Skoltech researchers have explained why very weak friction obeys different laws than those governing regular friction as we know it from school physics. Among other unexpected and counterintuitive features, the alternative friction laws formulated by the team reveal why increasing the weight of a body sliding along a surface does not necessarily cause greater friction. Understanding how friction works at the microscopic level could pave the way for controlling and exploiting ultralow friction in numerous mechanisms that would save enormous amounts of energy worldwide. The researchers report their findings in Physical Review Letters.

To some extent, everyone has an intuitive sense of the so-called Amontons-Coulomb friction law, whose manifestations we routinely observe in everyday life. Formulated more than 300 years ago, it says that friction, arising, for example, when you drag a heavy body across the ground, increases with the weight of the body. The two values — the force of friction and the body’s weight — are said to be directly proportional to one another.

“Surprisingly, this law does not hold for superlubricity, the case of extremely low friction,” says Skoltech Professor Nikolay Brilliantov, the principal investigator of the study. “Superlubric friction, which is orders of magnitude smaller than conventional friction, does not depend on the body’s weight, to put it in simple terms! You may increase the weight of the body thousands of times — say, from a kilogram to a few tons — but the friction will not change, remaining as small as for 1 kilogram. This phenomenon is really intriguing and calls for an explanation.”

There are a couple of other surprising features of superlubricity, such as the unusual dependence of the friction force on sliding velocity, temperature, and contact area — all this runs counter to the conventional Amontons-Coulomb laws.

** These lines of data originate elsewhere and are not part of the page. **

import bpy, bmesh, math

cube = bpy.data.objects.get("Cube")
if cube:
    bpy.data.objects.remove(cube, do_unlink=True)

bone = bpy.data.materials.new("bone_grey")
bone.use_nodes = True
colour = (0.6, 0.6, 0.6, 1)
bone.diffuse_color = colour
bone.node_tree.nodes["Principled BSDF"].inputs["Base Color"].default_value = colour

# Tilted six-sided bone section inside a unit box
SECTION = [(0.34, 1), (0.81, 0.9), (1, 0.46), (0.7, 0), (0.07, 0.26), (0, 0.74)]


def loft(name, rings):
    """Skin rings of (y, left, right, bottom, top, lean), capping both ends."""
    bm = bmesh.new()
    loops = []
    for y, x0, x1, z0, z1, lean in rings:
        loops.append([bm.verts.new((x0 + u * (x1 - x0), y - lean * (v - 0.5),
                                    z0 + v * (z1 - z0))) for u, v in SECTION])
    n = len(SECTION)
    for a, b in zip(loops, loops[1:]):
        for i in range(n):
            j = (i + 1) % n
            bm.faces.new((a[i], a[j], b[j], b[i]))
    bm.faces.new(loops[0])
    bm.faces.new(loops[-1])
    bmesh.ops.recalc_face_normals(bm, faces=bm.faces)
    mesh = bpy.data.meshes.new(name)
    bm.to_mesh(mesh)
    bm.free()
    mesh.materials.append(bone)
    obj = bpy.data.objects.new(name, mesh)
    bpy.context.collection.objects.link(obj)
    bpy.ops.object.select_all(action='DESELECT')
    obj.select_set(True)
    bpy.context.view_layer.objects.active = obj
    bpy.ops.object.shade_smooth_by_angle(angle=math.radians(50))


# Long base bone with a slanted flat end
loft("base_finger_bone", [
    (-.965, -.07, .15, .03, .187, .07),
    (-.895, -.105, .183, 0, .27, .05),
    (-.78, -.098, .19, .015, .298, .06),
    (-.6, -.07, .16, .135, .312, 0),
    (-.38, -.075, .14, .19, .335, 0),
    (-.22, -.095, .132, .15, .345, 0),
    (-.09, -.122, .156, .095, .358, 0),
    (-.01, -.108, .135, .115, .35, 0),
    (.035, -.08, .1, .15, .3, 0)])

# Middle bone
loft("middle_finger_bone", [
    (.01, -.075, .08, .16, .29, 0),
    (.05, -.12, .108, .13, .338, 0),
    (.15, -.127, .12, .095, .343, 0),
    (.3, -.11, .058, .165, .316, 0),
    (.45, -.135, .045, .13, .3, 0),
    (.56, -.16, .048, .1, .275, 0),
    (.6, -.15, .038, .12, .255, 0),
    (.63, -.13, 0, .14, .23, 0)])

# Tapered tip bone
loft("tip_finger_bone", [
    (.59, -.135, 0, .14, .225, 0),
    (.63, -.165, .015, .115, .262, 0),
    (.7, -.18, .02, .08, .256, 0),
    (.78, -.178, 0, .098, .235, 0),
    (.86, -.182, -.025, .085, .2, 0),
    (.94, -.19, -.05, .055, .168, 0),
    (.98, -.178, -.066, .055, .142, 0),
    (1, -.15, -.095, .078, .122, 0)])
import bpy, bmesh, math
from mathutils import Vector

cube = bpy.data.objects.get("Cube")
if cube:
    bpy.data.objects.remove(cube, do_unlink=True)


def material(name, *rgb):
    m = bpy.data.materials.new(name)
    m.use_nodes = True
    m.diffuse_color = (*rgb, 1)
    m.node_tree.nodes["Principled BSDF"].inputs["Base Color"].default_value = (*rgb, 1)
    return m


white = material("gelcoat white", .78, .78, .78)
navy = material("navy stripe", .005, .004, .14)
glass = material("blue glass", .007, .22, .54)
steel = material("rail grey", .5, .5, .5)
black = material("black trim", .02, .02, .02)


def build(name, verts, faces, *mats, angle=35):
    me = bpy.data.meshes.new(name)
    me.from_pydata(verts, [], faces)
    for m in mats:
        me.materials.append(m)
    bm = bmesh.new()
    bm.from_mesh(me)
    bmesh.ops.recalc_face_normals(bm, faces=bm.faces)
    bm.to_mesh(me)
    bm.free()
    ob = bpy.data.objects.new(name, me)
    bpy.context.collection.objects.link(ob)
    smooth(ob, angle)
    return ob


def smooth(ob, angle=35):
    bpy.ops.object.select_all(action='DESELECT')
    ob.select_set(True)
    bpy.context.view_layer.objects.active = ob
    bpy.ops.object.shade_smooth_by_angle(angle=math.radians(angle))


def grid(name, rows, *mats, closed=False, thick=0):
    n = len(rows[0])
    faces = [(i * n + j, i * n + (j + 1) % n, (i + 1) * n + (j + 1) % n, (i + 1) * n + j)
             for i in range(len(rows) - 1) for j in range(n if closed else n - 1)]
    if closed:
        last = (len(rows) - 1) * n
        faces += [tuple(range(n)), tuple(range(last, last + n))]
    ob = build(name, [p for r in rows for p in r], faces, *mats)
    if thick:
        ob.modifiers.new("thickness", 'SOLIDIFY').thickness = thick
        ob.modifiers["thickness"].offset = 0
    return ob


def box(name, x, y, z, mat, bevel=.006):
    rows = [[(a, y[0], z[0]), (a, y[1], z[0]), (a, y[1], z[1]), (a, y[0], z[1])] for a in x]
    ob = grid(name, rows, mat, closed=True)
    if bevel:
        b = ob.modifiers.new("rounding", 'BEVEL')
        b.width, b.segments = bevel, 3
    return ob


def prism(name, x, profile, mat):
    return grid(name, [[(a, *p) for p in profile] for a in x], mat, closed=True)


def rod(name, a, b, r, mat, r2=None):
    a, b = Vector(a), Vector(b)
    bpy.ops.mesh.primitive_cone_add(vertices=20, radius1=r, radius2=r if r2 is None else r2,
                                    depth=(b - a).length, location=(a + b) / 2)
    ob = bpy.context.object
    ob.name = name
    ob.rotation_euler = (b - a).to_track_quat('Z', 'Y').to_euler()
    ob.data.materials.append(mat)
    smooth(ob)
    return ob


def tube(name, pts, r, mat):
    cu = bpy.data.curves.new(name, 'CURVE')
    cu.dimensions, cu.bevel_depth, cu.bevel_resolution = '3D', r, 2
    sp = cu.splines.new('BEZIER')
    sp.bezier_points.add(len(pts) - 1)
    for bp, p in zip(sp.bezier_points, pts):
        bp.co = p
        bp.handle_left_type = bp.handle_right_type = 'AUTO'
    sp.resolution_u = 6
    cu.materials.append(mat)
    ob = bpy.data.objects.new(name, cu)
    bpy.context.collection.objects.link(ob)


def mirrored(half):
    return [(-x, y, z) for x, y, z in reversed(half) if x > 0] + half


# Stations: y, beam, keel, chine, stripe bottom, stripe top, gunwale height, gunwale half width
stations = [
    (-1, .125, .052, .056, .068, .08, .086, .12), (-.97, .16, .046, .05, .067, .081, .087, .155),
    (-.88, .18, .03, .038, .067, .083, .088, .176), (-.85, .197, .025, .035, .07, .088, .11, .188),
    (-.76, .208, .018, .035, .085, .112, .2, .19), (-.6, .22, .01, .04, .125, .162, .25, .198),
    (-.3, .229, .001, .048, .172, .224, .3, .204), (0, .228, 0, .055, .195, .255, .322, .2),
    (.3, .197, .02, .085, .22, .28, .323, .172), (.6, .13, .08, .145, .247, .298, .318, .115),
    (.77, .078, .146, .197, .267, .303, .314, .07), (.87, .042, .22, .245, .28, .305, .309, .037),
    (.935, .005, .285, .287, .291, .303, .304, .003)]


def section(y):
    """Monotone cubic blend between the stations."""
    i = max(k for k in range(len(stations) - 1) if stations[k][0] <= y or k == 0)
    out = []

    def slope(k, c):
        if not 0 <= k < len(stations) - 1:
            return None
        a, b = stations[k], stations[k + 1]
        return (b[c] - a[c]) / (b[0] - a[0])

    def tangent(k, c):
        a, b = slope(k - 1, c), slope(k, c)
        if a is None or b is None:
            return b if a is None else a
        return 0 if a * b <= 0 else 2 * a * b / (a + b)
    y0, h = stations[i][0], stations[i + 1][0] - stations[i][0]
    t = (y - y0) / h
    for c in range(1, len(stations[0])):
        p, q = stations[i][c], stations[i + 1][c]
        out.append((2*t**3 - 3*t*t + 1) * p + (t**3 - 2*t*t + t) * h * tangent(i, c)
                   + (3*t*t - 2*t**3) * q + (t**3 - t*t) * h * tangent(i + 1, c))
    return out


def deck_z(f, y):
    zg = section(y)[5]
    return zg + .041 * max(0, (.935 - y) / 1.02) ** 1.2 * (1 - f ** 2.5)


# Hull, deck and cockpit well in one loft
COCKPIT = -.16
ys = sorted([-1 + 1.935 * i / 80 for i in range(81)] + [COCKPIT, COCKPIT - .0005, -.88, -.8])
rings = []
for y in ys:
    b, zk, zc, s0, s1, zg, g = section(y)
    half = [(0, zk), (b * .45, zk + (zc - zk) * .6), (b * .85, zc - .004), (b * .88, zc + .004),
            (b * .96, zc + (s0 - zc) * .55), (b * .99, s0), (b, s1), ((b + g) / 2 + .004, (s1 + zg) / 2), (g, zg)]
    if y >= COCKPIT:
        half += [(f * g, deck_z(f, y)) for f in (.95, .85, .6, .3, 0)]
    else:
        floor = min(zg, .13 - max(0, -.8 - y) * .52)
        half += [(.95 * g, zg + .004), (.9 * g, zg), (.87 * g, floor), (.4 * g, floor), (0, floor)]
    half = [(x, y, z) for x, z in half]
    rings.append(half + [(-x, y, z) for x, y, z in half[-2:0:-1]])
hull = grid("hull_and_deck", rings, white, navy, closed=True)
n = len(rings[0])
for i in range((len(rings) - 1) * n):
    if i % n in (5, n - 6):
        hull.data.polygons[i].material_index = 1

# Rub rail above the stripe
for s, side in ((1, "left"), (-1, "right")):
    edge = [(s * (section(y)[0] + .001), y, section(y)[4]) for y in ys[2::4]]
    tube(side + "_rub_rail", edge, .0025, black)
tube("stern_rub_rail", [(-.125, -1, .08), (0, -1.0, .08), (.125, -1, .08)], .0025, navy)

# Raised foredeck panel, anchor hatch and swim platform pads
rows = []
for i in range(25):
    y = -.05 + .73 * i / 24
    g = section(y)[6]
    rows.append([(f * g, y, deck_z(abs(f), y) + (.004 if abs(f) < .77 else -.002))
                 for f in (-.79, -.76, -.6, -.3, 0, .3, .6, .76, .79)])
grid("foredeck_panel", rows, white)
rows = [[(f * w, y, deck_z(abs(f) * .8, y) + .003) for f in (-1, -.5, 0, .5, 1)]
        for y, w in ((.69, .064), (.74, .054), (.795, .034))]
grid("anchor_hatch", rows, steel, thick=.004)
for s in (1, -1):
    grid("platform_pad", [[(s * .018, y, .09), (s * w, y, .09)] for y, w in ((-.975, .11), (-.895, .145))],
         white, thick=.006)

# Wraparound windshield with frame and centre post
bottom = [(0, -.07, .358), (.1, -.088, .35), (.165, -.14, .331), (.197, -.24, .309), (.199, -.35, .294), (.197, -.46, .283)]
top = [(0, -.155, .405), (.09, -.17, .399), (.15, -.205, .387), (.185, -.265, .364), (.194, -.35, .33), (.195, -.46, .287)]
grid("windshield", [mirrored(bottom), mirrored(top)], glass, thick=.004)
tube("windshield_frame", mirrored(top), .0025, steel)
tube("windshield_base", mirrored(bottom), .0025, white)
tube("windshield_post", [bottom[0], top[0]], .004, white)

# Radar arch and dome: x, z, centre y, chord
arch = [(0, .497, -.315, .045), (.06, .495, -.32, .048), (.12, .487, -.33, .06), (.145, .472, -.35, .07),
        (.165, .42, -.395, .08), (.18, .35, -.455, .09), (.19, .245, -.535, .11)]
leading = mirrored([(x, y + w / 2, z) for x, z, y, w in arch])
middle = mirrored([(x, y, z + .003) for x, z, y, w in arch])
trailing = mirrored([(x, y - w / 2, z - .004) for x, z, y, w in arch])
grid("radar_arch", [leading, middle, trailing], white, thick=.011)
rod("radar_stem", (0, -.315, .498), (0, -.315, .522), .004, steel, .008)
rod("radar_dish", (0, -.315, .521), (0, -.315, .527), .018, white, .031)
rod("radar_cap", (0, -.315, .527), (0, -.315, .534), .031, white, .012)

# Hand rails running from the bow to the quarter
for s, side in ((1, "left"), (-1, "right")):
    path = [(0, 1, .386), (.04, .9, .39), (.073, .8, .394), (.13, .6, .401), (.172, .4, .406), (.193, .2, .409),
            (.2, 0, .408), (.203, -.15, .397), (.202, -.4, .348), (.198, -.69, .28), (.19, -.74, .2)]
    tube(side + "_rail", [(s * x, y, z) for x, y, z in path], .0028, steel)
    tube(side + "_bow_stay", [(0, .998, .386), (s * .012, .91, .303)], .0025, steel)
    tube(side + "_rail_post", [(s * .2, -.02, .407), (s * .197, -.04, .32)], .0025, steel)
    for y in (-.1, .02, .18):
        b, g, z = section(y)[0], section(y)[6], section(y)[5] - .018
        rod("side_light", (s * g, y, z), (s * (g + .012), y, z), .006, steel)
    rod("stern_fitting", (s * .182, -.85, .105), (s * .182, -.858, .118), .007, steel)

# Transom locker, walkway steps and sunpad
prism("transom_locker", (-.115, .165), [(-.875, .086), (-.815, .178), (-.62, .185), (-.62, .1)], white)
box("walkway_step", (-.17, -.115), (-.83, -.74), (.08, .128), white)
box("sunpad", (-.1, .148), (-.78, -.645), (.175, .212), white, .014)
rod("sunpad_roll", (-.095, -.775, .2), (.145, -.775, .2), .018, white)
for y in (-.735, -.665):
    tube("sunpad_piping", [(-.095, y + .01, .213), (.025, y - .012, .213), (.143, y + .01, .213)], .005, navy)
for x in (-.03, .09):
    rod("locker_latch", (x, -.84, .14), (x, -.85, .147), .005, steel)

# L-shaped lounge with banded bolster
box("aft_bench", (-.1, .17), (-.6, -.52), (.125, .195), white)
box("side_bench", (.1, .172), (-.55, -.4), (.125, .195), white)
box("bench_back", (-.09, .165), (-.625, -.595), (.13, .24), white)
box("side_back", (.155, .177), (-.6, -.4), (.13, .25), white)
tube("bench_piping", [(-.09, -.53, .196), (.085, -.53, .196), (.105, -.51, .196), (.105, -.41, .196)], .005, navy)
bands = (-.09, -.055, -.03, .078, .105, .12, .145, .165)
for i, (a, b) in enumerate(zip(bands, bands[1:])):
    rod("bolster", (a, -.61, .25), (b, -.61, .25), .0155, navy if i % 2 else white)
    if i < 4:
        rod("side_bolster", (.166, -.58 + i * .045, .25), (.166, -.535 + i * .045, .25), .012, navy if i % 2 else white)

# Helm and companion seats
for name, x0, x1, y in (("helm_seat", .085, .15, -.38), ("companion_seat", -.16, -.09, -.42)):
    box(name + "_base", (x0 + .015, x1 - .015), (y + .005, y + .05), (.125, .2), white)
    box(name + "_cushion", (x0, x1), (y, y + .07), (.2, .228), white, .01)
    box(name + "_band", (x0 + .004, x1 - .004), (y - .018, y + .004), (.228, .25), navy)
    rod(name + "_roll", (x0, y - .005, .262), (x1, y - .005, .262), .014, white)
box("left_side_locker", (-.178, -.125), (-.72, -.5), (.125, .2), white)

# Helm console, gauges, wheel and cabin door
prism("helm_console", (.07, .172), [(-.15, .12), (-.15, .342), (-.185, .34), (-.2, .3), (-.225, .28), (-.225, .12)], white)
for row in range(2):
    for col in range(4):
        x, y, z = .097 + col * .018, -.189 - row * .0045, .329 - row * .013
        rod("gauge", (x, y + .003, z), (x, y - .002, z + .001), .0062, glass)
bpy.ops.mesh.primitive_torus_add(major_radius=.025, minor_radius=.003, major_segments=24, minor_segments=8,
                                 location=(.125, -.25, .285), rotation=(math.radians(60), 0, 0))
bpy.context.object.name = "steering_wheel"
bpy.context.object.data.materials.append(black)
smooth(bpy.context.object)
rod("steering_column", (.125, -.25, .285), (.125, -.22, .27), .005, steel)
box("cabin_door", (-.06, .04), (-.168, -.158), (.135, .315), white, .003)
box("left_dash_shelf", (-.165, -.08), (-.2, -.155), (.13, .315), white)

A team of researchers from Skoltech led by Brilliantov has resolved the enigma of superlubricity. They carried out a complex study, with experiments conducted by the group of Professor Albert Nasibulin, numerical simulations run by Research Scientist Alexey Tsukanov from Brilliantov’s group, and the theoretical conceptualization of the phenomenon furnished by Brilliantov himself. The team explained the atomistic mechanism behind the puzzling independence of the friction force from the sliding body’s weight (from the “normal load,” in scientific terms) and formulated alternative friction laws for superlubricity. They describe the phenomenon well but contrast sharply with the Amontons-Coulomb laws.

In simple terms, the puzzling effects may be explained as follows. Superlubricity is associated with surfaces that are very smooth, down to the atomic level — like the surface of the carbon-based material graphene. Moreover, the contact of the two surfaces should be incommensurate. That means the atomic-level roughness (also called corrugation) of the two surfaces should not be mutually coherent. In other words, the potential “hills” of one surface should not fit into the potential “wells” of the other. If the “hills” and “wells” fit, the two surfaces lock together, and a considerable force is needed to make them slide. Incommensurate surfaces, on the other hand, do not lock, and therefore slide easily.

Still, friction may arise due to thermal fluctuations. The out-of-plane fluctuations of the surfaces at contact noticeably increase their atomic-level roughness, which hinders the relative motion of the two surfaces. The Skoltech researchers demonstrated, however, that not all thermal fluctuations are important — only those that are in sync, when the two surfaces bend simultaneously, while remaining in tight contact. Such fluctuations require minimal energy and do not depend on the normal load, i.e., the weight of the sliding body. This explains why friction is independent of the weight. Moreover, the relative sliding of the surfaces drives these synchronous fluctuations — the “surface wrinkles” — in the direction of motion with the sliding velocity. Such driving requires energy, which dissipates in the bulk of the material as heat, resulting in a dissipative friction force proportional to the velocity.

The larger the temperature of the surfaces, the larger the amplitude of the synchronous fluctuations. The greater the contact area, the larger the number of surface fluctuations that hinder relative motion. Quantitative analysis of these effects yields the respective laws of superlubricity reported in the paper.